Saginaw Bay lies between Michigan's "thumb" and "mitten" and Tawas Point is at the northwestern entrance to the bay. The original light was built in 1853 on what was then the end of the point. By the 1870s, the sand had shifted so much and lengthened the point, that the lighthouse was almost a mile from the lake! The current structure was built in 1875, and is now part of the Tawas Point State Park. The tower is 67 feet high, made of brick. The light is an active Coast Guard facility and the keepers house is occupied, however, the grounds are accessible
This active light was built in 1870 and is currently maintained by the Coast Guard. Several times a year the 70 foot tower is opened to visitors. In one of the buildings there is a unique maritime museum run by the Alcona County Historical Society.
New Presque Isle
Established in 1870, the 109 foot tower is the tallest light structure on the Great Lakes. This light is still in service, but the tower is opened to the public twice a year, on the 4th of July and Labor Day. The attached keepers dwelling is a museum that is open from mid-May through mid-October.
Forty Mile Light

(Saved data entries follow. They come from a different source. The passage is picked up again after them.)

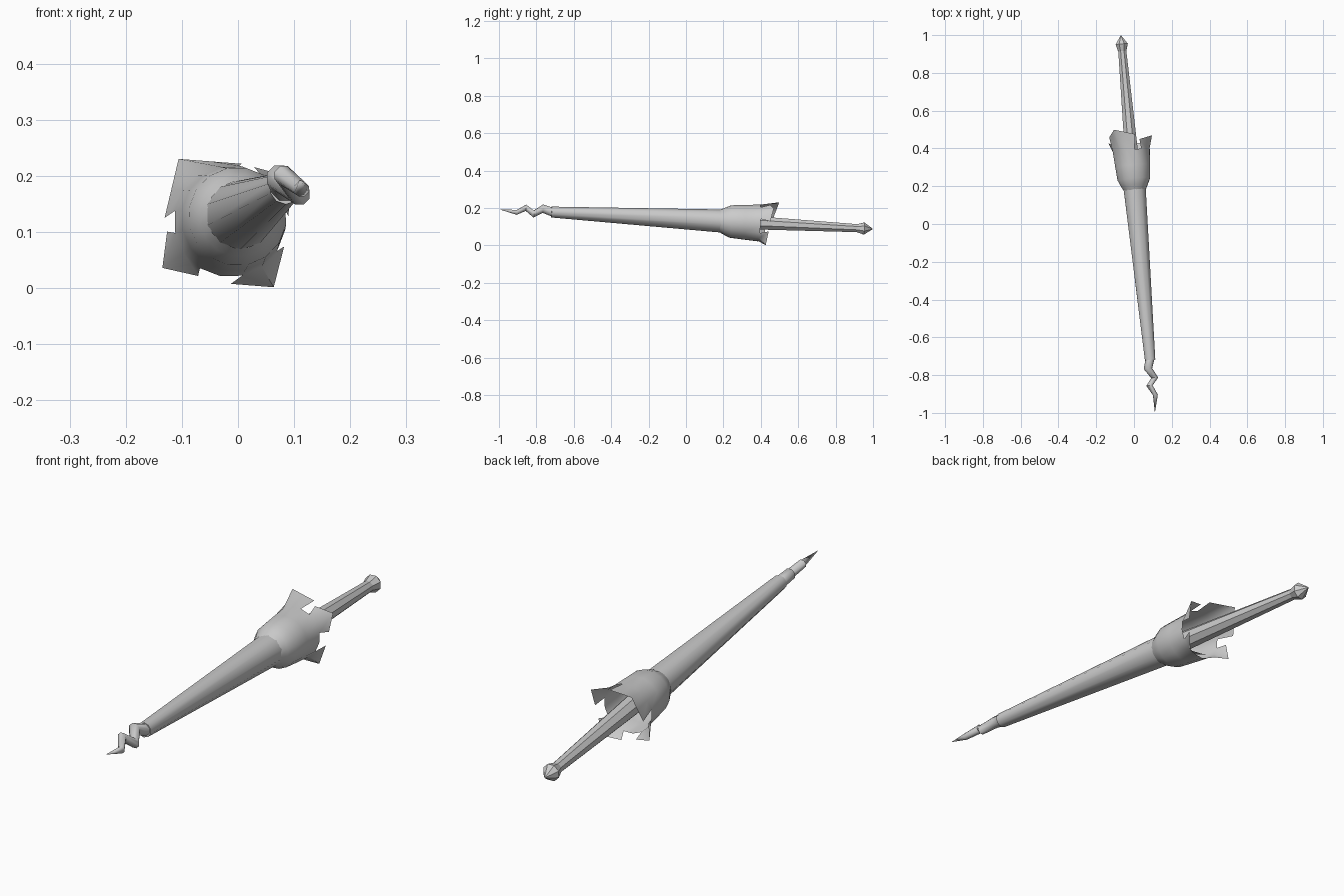
import bpy, bmesh
from math import radians, sin, cos
from mathutils import Vector, Matrix

if "Cube" in bpy.data.objects:
    bpy.data.objects.remove(bpy.data.objects["Cube"])

# Tilted frame: local y runs along the shaft, from the tip (-y) to the pommel (+y)
axis = Vector((-0.09, 1, -0.0527))
FRAME = (Matrix.Translation((0.0205, 0, 0.14))
         @ Vector((0, 1, 0)).rotation_difference(axis).to_matrix().to_4x4()
         @ Matrix.Diagonal((1, axis.length, 1, 1)))


def polar(angle, r, t):
    a = radians(angle)
    return Vector((r * cos(a), t, r * sin(a)))


def finish(name, bm, angle=40):
    bmesh.ops.recalc_face_normals(bm, faces=bm.faces)
    bmesh.ops.transform(bm, matrix=FRAME, verts=bm.verts)
    mesh = bpy.data.meshes.new(name)
    bm.to_mesh(mesh)
    bm.free()
    ob = bpy.data.objects.new(name, mesh)
    bpy.context.collection.objects.link(ob)
    bpy.ops.object.select_all(action='DESELECT')
    ob.select_set(True)
    bpy.context.view_layer.objects.active = ob
    bpy.ops.object.shade_smooth_by_angle(angle=radians(angle))
    return ob


def bridge(bm, a, b):
    n = len(a)
    for i in range(n):
        j = (i + 1) % n
        bm.faces.new((a[i], a[j], b[j], b[i]))


def tube(name, stations, sides=8, angle=40):
    """Loft through (t, radius, sideways offset) stations and cap both ends."""
    bm = bmesh.new()
    side = Vector((0.71, 0, -0.71))
    rings = [[bm.verts.new(polar(360 * (i + 0.5) / sides, r, t) + side * off)
              for i in range(sides)] for t, r, off in stations]
    for a, b in zip(rings, rings[1:]):
        bridge(bm, a, b)
    bm.faces.new(rings[0])
    bm.faces.new(rings[-1])
    bmesh.ops.remove_doubles(bm, verts=bm.verts, dist=0.0002)
    return finish(name, bm, angle)


# Tapered shaft and its zigzag point
tube("shaft", [(-0.72, 0.029, 0), (0.2, 0.062, 0)], 10)
tube("zigzag_tip", [(-0.715, 0.026, 0), (-0.765, 0.024, -0.022), (-0.815, 0.020, 0.022),
                    (-0.855, 0.018, -0.022), (-0.905, 0.014, 0.016), (-1.0, 0.0, 0)], 8, 60)

# Grip and faceted pommel
tube("grip", [(0.2, 0.043, 0), (0.92, 0.023, 0)], 8)
tube("pommel", [(0.905, 0.020, 0), (0.952, 0.035, 0), (1.0, 0.0, 0)], 8, 30)

# Hand guard: flared cup whose rim splits into four pointed flaps
bm = bmesh.new()
COLS, START = 16, 35
rings = [[bm.verts.new(polar(START + 360 * i / COLS, r, t)) for i in range(COLS)]
         for t, r in [(0.18, 0.060), (0.205, 0.073), (0.238, 0.088), (0.31, 0.094), (0.39, 0.100)]]
for a, b in zip(rings, rings[1:]):
    bridge(bm, a, b)
rim = rings[-1]
# per flap: tip position, side corner position, half spread in degrees
flaps = [(0.455, 0.44, 29), (0.50, 0.468, 50), (0.44, 0.43, 26), (0.425, 0.435, 32)]
for k, (tip_t, side_t, spread) in enumerate(flaps):
    c = START + 90 * k
    reach = 2 if spread > 40 else 1
    base = [rim[(4 * k + s) % COLS] for s in range(-reach, reach + 1)]
    top = []
    for s in range(-reach, reach + 1):
        f = abs(s) / reach
        # straight rim edge between the pointed tip and each side corner
        p = polar(c, 0.142, tip_t).lerp(
            polar(c + (spread if s > 0 else -spread), 0.110, side_t), f)
        top.append(bm.verts.new(p))
    for i in range(len(base) - 1):
        bm.faces.new((base[i], base[i + 1], top[i + 1], top[i]))
finish("hand_guard", bm, 50)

This light, built in 1896, has duplex keepers quarters. Currently one half is being restored as a museum and the other half is the residence for the Lighthouse Park Manager. Also on the property are the old oil house and fog signal buildings. The Light tower is 12 feet square and 52 feet high. The site is about six miles northwest of Rogers City, in Presque Isle County's Lighthouse Park.
Cheboygan Crib Light

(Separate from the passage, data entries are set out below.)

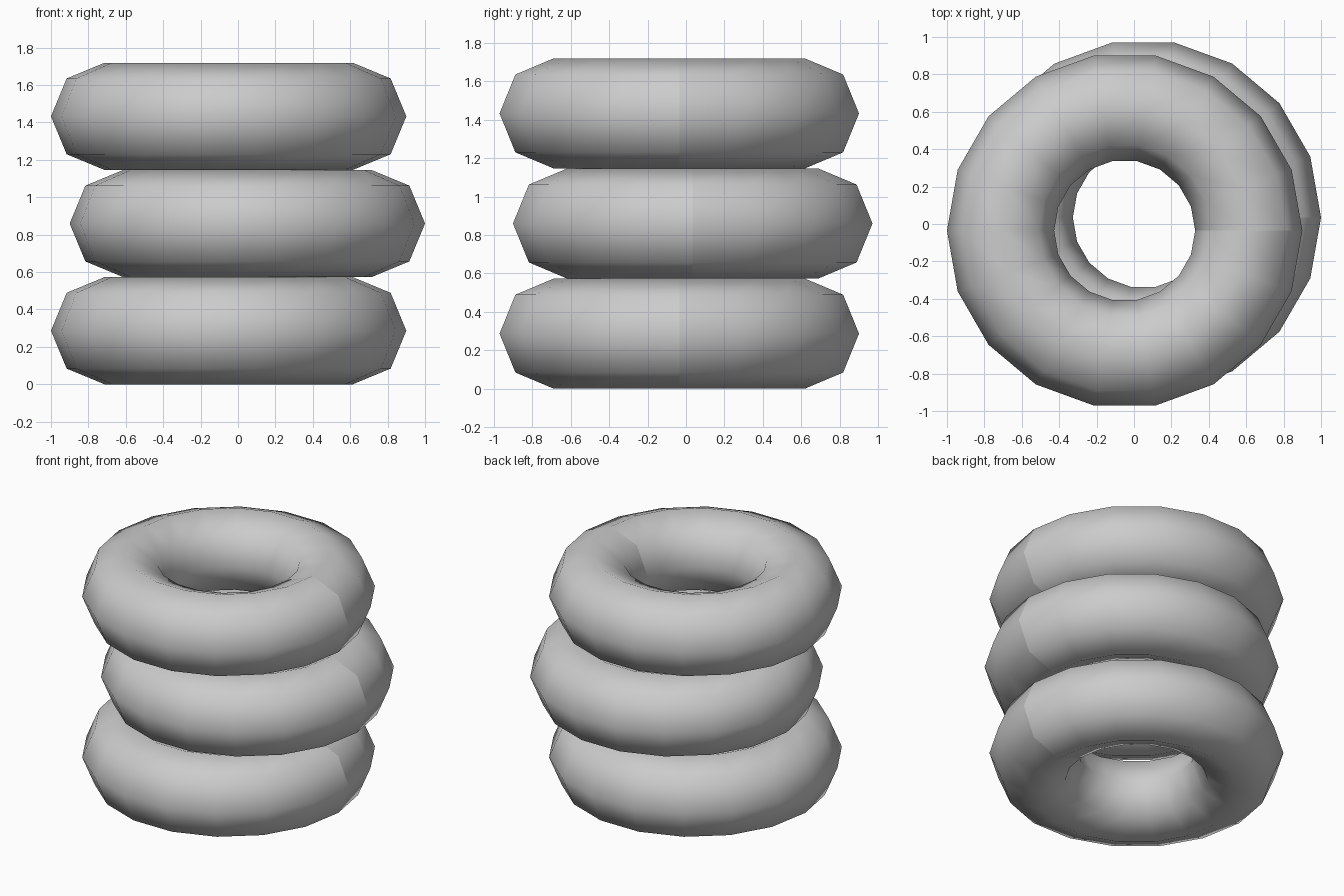
import bpy

if "Cube" in bpy.data.objects:
    bpy.data.objects.remove(bpy.data.objects["Cube"])

MINOR = 0.2865           # tube radius
MAJOR = 0.95 - MINOR     # ring radius


def ring(name, x, y, z):
    """One smooth-shaded low-poly ring with a hard shading seam on its +x side."""
    bpy.ops.mesh.primitive_torus_add(
        major_segments=18, minor_segments=8,
        major_radius=MAJOR, minor_radius=MINOR, location=(x, y, z))
    obj = bpy.context.object
    obj.name = name
    mesh = obj.data
    for poly in mesh.polygons:
        poly.use_smooth = True
    # Seam: the tube cross-section lying at angle zero
    for edge in mesh.edges:
        a, b = (mesh.vertices[i].co for i in edge.vertices)
        edge.use_edge_sharp = (abs(a.y) < 1e-4 and abs(b.y) < 1e-4
                               and a.x > 0 and b.x > 0)
    return obj


# Stack of three rings, the middle one shifted sideways
for i, name in enumerate(("bottom_ring", "middle_ring", "top_ring")):
    side = 1 if i == 1 else -1
    ring(name, 0.05 * side, 0.035 * side, MINOR * (2 * i + 1))
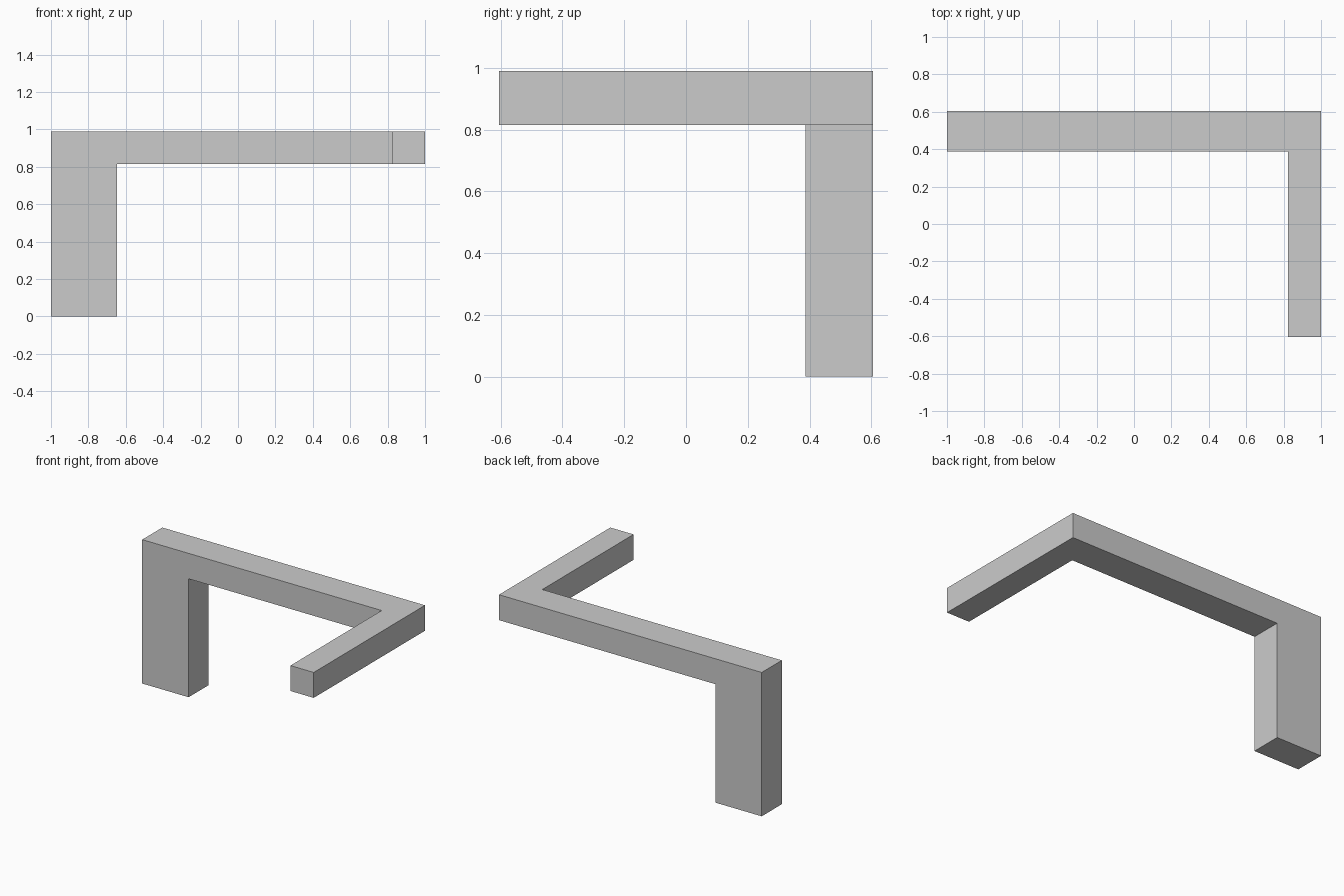
import bpy
import bmesh

if "Cube" in bpy.data.objects:
    bpy.data.objects.remove(bpy.data.objects["Cube"])

# Grid lines that divide the frame into box cells
XS = [-1.0, -0.647, 0.823, 1.0]
YS = [-0.605, 0.387, 0.605]
ZS = [0.0, 0.815, 0.99]

# Filled cells: leg, long beam with its corners, forward arm
LEG = [(0, 1, 0)]
BEAM = [(0, 1, 1), (1, 1, 1), (2, 1, 1)]
ARM = [(2, 0, 1)]
cells = set(LEG + BEAM + ARM)

bm = bmesh.new()
verts = {}


def corner(i, j, k):
    if (i, j, k) not in verts:
        verts[i, j, k] = bm.verts.new((XS[i], YS[j], ZS[k]))
    return verts[i, j, k]


# Outer skin only: a face wherever a cell has no neighbour
for cell in cells:
    for axis in range(3):
        u, v = (axis + 1) % 3, (axis + 2) % 3
        for side in (0, 1):
            neighbour = list(cell)
            neighbour[axis] += 2 * side - 1
            if tuple(neighbour) in cells:
                continue
            ring = []
            for du, dv in ((0, 0), (1, 0), (1, 1), (0, 1)):
                p = list(cell)
                p[axis] += side
                p[u] += du
                p[v] += dv
                ring.append(corner(*p))
            bm.faces.new(ring if side else ring[::-1])

# Merge flat neighbouring faces
bmesh.ops.dissolve_limit(bm, angle_limit=0.01, verts=bm.verts[:], edges=bm.edges[:])
bmesh.ops.recalc_face_normals(bm, faces=bm.faces[:])

mesh = bpy.data.meshes.new("corner_frame")
bm.to_mesh(mesh)
bm.free()
frame = bpy.data.objects.new("corner_frame", mesh)
bpy.context.collection.objects.link(frame)

# Plain grey finish
grey = bpy.data.materials.new("light_grey")
grey.diffuse_color = (0.6, 0.6, 0.6, 1.0)
grey.use_nodes = True
grey.node_tree.nodes["Principled BSDF"].inputs["Base Color"].default_value = grey.diffuse_color
mesh.materials.append(grey)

This is was originally a crib light, crib meaning a wood box is constructed as a base, then filled with large rocks that are covered with concrete to form a solid foundation, but the foundation continuously settled until the entire structure tipped over in the river channel. The residents of Cheboygan pulled it ashore and set it at the beginning of a short pier on the west bank of the river mouth. The building is circular steel, only 25 feet tall, and not opened to the public.
Round Island is a complete wilderness, part of the Hiawatha National Forest, completely opposite of the island it faces, Mackinac Island, and with all the ferries bringing people to and from Mackinac Island, Round Island is the most viewed light on the Great Lakes! (Coincidentally, this is how I got my picture, from the ferry!) The light was constructed in 1896 to enable ships to pass the shorter route between the two islands. The lighthouse was abandoned in 1947 and was saved in the late 1970s by local citizens groups after high lake waters had washed away the breakwater at the base of the brick keepers dwelling, creating a hole in the foundation. The full restoration was completed in 1979.
The first structure built was a fog signal in 1890, then 2 years later the 40 feet tall light and keepers dwelling was constructed. The beacon was visible for sixteen miles and it remained in active service through 1957, at which time the Mackinac Bridge had been constructed and mariners then used the bridge lights as their guide, which made the light obsolete. The property was acquired by the Mackinac Island State Park commission in 1960 and is now a maritime museum. Even though the light is inactive, it's a fantastic light to visit. The building looks like a castle, and the location is in a park just east of the bridge - an ideal spot to watch boat, sunsets, and the bridge at night is awesome!